C3M25 specs

If you’re interested in the C3M25, the relevant page on the Nexus is the ‘Heavy Combat Drones’ page. In short, it has the heaviest armour in the game (Res 15), sports a plasma bombard (SV 7) or the short-range compression bombard (SV 9 at close range) and also carries the ever-useful plasma light support (PLS). It’s a MOD3 vehicle, but is Slow. It can be used by both the Concord and, unsurprisingly, the Freeborn.

The M50 is based on the same chassis but has a different main turret and weapon load-out.  We’ve seen the turret in studio W-i-P photos so it would be nice to think that it won’t be long, now, before we see the last of the Concord vehicles released!

C3M25-C3M4 comparison
Size comparison of the C3M25 and C3M4 combat drones

The components

This is a big drone. Most of the model is resin with the weapons and PLS turret in metal. The main body comes in four parts with both turrets and weapons separate. The image below is after I’ve washed the parts (though I’m not too sure if this is needed with the models from Warlord, frankly – I know others who don’t), and trimmed off what little flash or resin pour channels there were. Experience has shown the resin wizards are really good at cutting the pour flash close to the model without damaging it, so there was very little to remove – the casting was very clean.

C3M25 Components
C3M25 Components

The main structure assembly is straightforward. I use a thick superglue gel which takes some time (20s) to set, giving me time to align pieces correctly. It seems the best sequence to assemble the drone is with the rear suspensor generator first, leaving it to set, then connecting either wings.
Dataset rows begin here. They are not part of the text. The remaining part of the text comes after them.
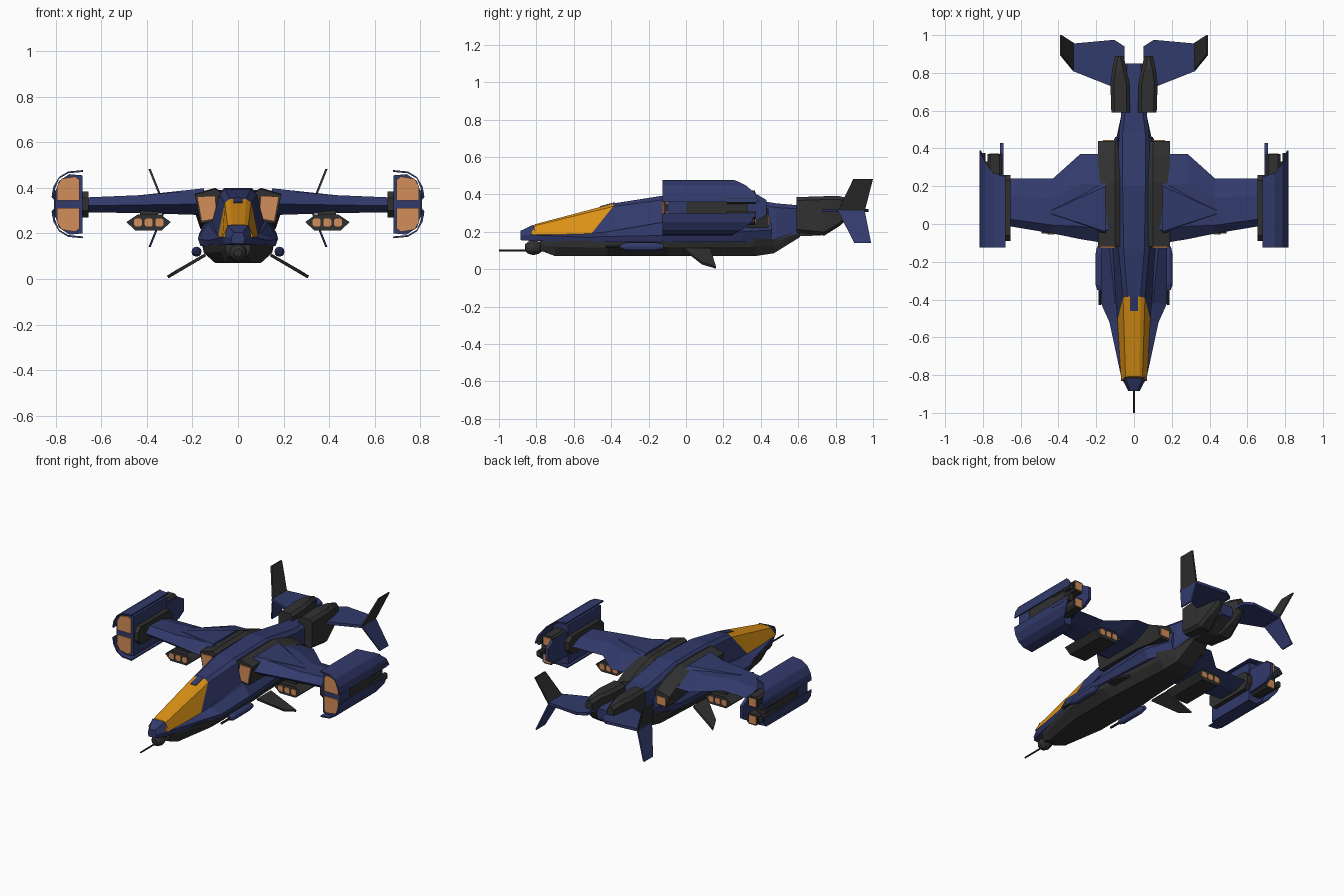
import bpy, bmesh, math
from mathutils import Vector


def material(name, rgb):
    m = bpy.data.materials.new(name)
    m.diffuse_color = (*rgb, 1)
    return m


BLUE = material("navy blue", (0.032, 0.043, 0.15))
BLACK = material("charcoal", (0.03, 0.03, 0.03))
GLASS = material("amber glass", (0.72, 0.29, 0.008))
COPPER = material("copper", (0.65, 0.27, 0.10))


def loft(name, rings, mats, mirror=False):
    """Skin rings of points with end caps; mats is one material or one per span."""
    mats = mats if isinstance(mats, list) else [mats] * (len(rings) - 1)
    slots = list(dict.fromkeys(mats))
    bm = bmesh.new()
    vs = [[bm.verts.new(p) for p in r] for r in rings]
    n = len(rings[0])
    for s in range(len(rings) - 1):
        for i in range(n):
            j = (i + 1) % n
            f = bm.faces.new((vs[s][i], vs[s][j], vs[s + 1][j], vs[s + 1][i]))
            f.material_index = slots.index(mats[s])
    bm.faces.new(vs[0]).material_index = slots.index(mats[0])
    bm.faces.new(vs[-1]).material_index = slots.index(mats[-1])
    bmesh.ops.recalc_face_normals(bm, faces=bm.faces)
    me = bpy.data.meshes.new(name)
    bm.to_mesh(me)
    bm.free()
    for m in slots:
        me.materials.append(m)
    ob = bpy.data.objects.new(name, me)
    bpy.context.collection.objects.link(ob)
    if mirror:
        ob.modifiers.new("mirror", 'MIRROR')
    return ob


def sym(half):
    """Close a half ring (top to bottom, x > 0) across the centre plane."""
    return half + [(-x, y, z) for x, y, z in reversed(half)]


def body(name, sections, mats):
    return loft(name, [sym([(x, y, z) for x, z in pts]) for y, pts in sections], mats)


def prism(name, ring, offset, mat, mirror=True):
    return loft(name, [ring, [tuple(Vector(p) + Vector(offset)) for p in ring]], mat, mirror)


def along_y(name, pts, y0, y1, mat, mirror=True):
    return prism(name, [(x, y0, z) for x, z in pts], (0, y1 - y0, 0), mat, mirror)


def box(x0, x1, z0, z1, c=0.0):
    if not c:
        return [(x0, z0), (x1, z0), (x1, z1), (x0, z1)]
    return [(x0 + c, z0), (x1 - c, z0), (x1, z0 + c), (x1, z1 - c),
            (x1 - c, z1), (x0 + c, z1), (x0, z1 - c), (x0, z0 + c)]


def tube(name, x, z, steps, mat, mirror=True, n=12):
    a = [2 * math.pi * i / n for i in range(n)]
    return loft(name, [[(x + r * math.cos(t), y, z + r * math.sin(t)) for t in a]
                       for y, r in steps], mat, mirror)


# Lower hull and dark belly
body("hull", [
    (-.885, [(.02, .205), (.03, .18), (.025, .155)]),
    (-.815, [(.045, .238), (.066, .185), (.058, .15)]),
    (-.80, [(.06, .187), (.07, .182), (.06, .15)]),
    (-.52, [(.085, .19), (.13, .17), (.12, .145)]),
    (-.42, [(.10, .20), (.175, .175), (.165, .145)]),
    (-.13, [(.13, .25), (.175, .18), (.165, .145)]),
    (.30, [(.14, .26), (.17, .20), (.14, .145)]),
    (.46, [(.085, .28), (.10, .21), (.08, .14)])], BLUE)
body("belly", [
    (-.78, [(.055, .152), (.055, .13), (.04, .10)]),
    (-.70, [(.08, .152), (.075, .12), (.055, .07)]),
    (-.42, [(.155, .152), (.15, .115), (.10, .07)]),
    (-.10, [(.16, .165), (.15, .115), (.10, .07)]),
    (.37, [(.13, .165), (.11, .12), (.075, .07)]),
    (.47, [(.09, .16), (.08, .125), (.06, .085)]),
    (.61, [(.06, .21), (.055, .19), (.05, .172)])], BLACK)

# Cabin: amber canopy span, then the blue spine running to the tail
cabin = [
    [(.028, -.808, .24), (.045, -.81, .232), (.068, -.83, .185)],
    [(.035, -.385, .352), (.058, -.39, .335), (.088, -.51, .185)],
    [(.055, -.13, .392), (.082, -.13, .37), (.13, -.13, .185)],
    [(.06, .20, .40), (.085, .20, .375), (.12, .20, .2)],
    [(.06, .48, .352), (.08, .48, .33), (.085, .48, .15)],
    [(.05, .56, .345), (.07, .56, .325), (.07, .56, .18)],
    [(.035, .85, .32), (.05, .85, .31), (.04, .85, .25)]]
loft("cabin_and_spine", [sym(h) for h in cabin], [GLASS] + [BLUE] * 5)
prism("canopy_notch", [(-.02, -.46, .333), (.02, -.46, .333), (.02, -.38, .354), (-.02, -.38, .354)],
      (0, 0, .004), BLUE, False)

# Shoulder engine ducts with copper intakes and vents
def duct(y, dz, low):
    return [(.075, y, .385 + dz), (.10, y, .40 + dz), (.19, y, .375 + dz), (.165, y, low), (.085, y, low)]


loft("engine_duct", [duct(-.12, -.005, .245), duct(.0, 0, .245), duct(.22, 0, .24),
                     duct(.36, -.04, .22), duct(.44, -.08, .22)], BLACK, True)
along_y("duct_intake", [(.10, .365), (.18, .362), (.16, .253), (.092, .265)], -.127, -.119, COPPER)
along_y("duct_vent", box(.10, .165, .235, .285), .438, .446, COPPER)

# Wings
def wing_ring(x, front, back, bot, top):
    c = back - front
    m = bot + .45 * (top - bot)
    return [(x, front, m), (x, front + .15 * c, top), (x, front + .65 * c, top - .005),
            (x, back, m), (x, front + .65 * c, bot), (x, front + .15 * c, bot)]


loft("wing", [wing_ring(.13, -.105, .37, .28, .39), wing_ring(.285, -.08, .37, .285, .38),
              wing_ring(.43, -.05, .24, .29, .368), wing_ring(.67, -.01, .24, .292, .358)], BLUE, True)
loft("wing_root_fairing", [[(.15, -.06, .37), (.15, -.04, .398), (.15, .2, .398), (.15, .26, .36)],
                           [(.44, .05, .36), (.44, .055, .367), (.44, .07, .367), (.44, .075, .36)]],
     BLUE, True)
prism("nacelle_mount", [(.655, y, z) for y, z in box(-.09, .26, .27, .385, .03)], (.045, 0, 0), BLACK)

# Wing-tip nacelles: core, curved shells, middle strip, intakes and exhausts
along_y("nacelle_core", [(.683, .20), (.74, .195), (.785, .225), (.803, .28), (.803, .375),
                         (.785, .43), (.74, .46), (.683, .455)], -.10, .24, BLUE)
arc = [(.68, .478, .25), (.745, .472, .27), (.785, .448, .32), (.81, .405, .37), (.818, .36, .39)]
for part, flip in (("upper", False), ("lower", True)):
    rings = []
    for x, z, ye in arc:
        dx, dz = -.008 * (z < .44), -.008 * (z > .40)
        if flip:
            z, dz = .657 - z, -dz
            ye = max(ye - .02, .25)
        rings.append([(x, -.125, z), (x, ye, z), (x + dx, ye, z + dz), (x + dx, -.125, z + dz)])
    loft("nacelle_shell_" + part, rings, BLUE, True)
    k = (lambda z: .657 - z) if flip else (lambda z: z)
    along_y("nacelle_intake_" + part, [(x, k(z)) for x, z in
            [(.695, .345), (.795, .345), (.795, .405), (.775, .44), (.715, .45), (.695, .435)]],
            -.108, -.099, COPPER)
    along_y("exhaust_block_" + part, box(.70, .775, k(.385) - .035, k(.385) + .035, .012), .22, .37, BLACK)
    along_y("exhaust_glow_" + part, box(.715, .765, k(.385) - .025, k(.385) + .025), .366, .374, COPPER)
    along_y("side_barrel_" + part, box(.785, .815, k(.368) - .02, k(.368) + .02, .008), .22, .375, BLACK)
along_y("nacelle_strip", box(.74, .808, .285, .372), .0, .33, BLACK)
prism("nacelle_tail_plate", [(.69, .2, .25), (.69, .38, .26), (.69, .43, .29), (.69, .43, .37),
                             (.69, .38, .40), (.69, .2, .41)], (.02, 0, 0), BLUE)

# Rocket pods under the wings
along_y("rocket_pod", [(.295, .25), (.34, .283), (.44, .283), (.49, .25), (.45, .213), (.335, .213)],
        -.05, .23, BLACK)
along_y("pod_pylon", box(.35, .43, .275, .30), -.02, .2, BLACK)
for i in range(3):
    x = .345 + .047 * i
    for end, y in (("front", -.055), ("rear", .227)):
        along_y(f"pod_tube_{end}_{i + 1}", box(x - .018, x + .018, .23, .266, .008), y, y + .008, COPPER)

# Belly fins
prism("belly_fin", [(.14, -.01, .10), (.27, .085, .025), (.305, .16, .003), (.14, .13, .10)],
      (.006, 0, .012), BLACK)

# Cheek guns
tube("cheek_gun_pod", .182, .12, [(-.35, .012), (-.32, .022), (-.16, .022), (-.12, .014)], BLUE)
tube("cheek_gun_barrel", .182, .12, [(-.43, .007), (-.34, .007)], BLACK, n=8)

# Chin turret
tube("chin_turret", 0, .115, [(-.86, .018), (-.845, .032), (-.815, .04), (-.785, .032), (-.765, .015)],
     BLACK, False)
tube("chin_barrel", 0, .10, [(-1.0, .005), (-.84, .005)], BLACK, False, 8)

# Tail engines
def tail_ring(y, x0, x1, z0, z1):
    return [(x, y, z) for x, z in box(x0, x1, z0, z1, .018)]


loft("tail_engine", [tail_ring(.59, .022, .12, .195, .385), tail_ring(.74, .022, .125, .18, .39),
                     tail_ring(.82, .04, .115, .23, .39), tail_ring(.89, .055, .10, .29, .375)],
     BLACK, True)
body("tail_fairing", [(.55, [(.05, .25), (.05, .175)]), (.72, [(.05, .26), (.045, .18)]),
                      (.84, [(.035, .29), (.03, .25)])], BLACK)

# Tailplanes with split tip fins
prism("tailplane", [(.05, .86, .305), (.11, .725, .305), (.325, .81, .305), (.325, .955, .305),
                    (.105, .975, .305), (.05, .94, .305)], (0, 0, .018), BLUE)
prism("upper_tip_fin", [(.313, .81, .308), (.383, .895, .483), (.383, 1.0, .483), (.313, .955, .308)],
      (.01, 0, 0), BLACK)
prism("lower_tip_fin", [(.313, .81, .315), (.383, .90, .14), (.383, .99, .14), (.313, .955, .315)],
      (.01, 0, 0), BLUE)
On the forward wing pylon is a lug that fits onto the side of the body whilst at the rear the pylon has a wedged piece underneath that fits into a recess on the underside at the rear. Both wings should fit tightly against the rear suspensor generator – as in the diagram below – and I glued along these as well to ensure solidity. After each was glued, I held it in place to make sure the fit was tight.

C3M25 Assembled
C3M25 assembled with compression bombard – note smooth join between wings and curved suspensor.


The main weapons of the M25 are either a plasma or compression bombard.  I’m sure many players will stick with the compression bombard and perhaps just glue it in place (Bernard Lewis has done this already, for example – hopefully we’ll see some photo’s of his force soon). However, I sometimes play in some really large games where the range of the plasma bombard could be useful so I wanted to be able to switch them out.

Being metal, the main weapons are front-heavy so to ensure they didn’t tilt, despite there being a really nice recess for them to fit into, I hoped to put the magnet as far back as possible. For this I chose some 4mm neodymium magnets (I used 2mm deep, but the 1mm deep would probably be better – see First4Magnets) and drilled carefully into the angle on the weapon and on the turret. I stress carefully as at this point drilling too far could push through – I felt the drill bit at 2-3mm with my fingers, for example.

Magnetised Bombard
The compression bombard and turret, magnetised on the angled face. Very sturdy!

I didn’t think the main turret needed any magnets as there is a good peg/recess and a ring into which it fits, really firmly. The PLS turret, though, was likely to come off in my clumsy hands, despite the deep peg and recess (I’m pleased to see these, btw!) so I cut off some of the peg and just used a pair of 3mm magnets.

Overall, a really easy kit to put together – really easy. It’s now ready for priming, and painting – but that’s probably a blog for those who are better at that side of things than I. But I’m excited: how it performs on the table is something that should be fun to explore!

Though this is an independent blog, Tim Bancroft is the Antares Co-Ordinator at Warlord Games. Coloured photo’s courtesy of and (c) Warlord Games – thanks for their use.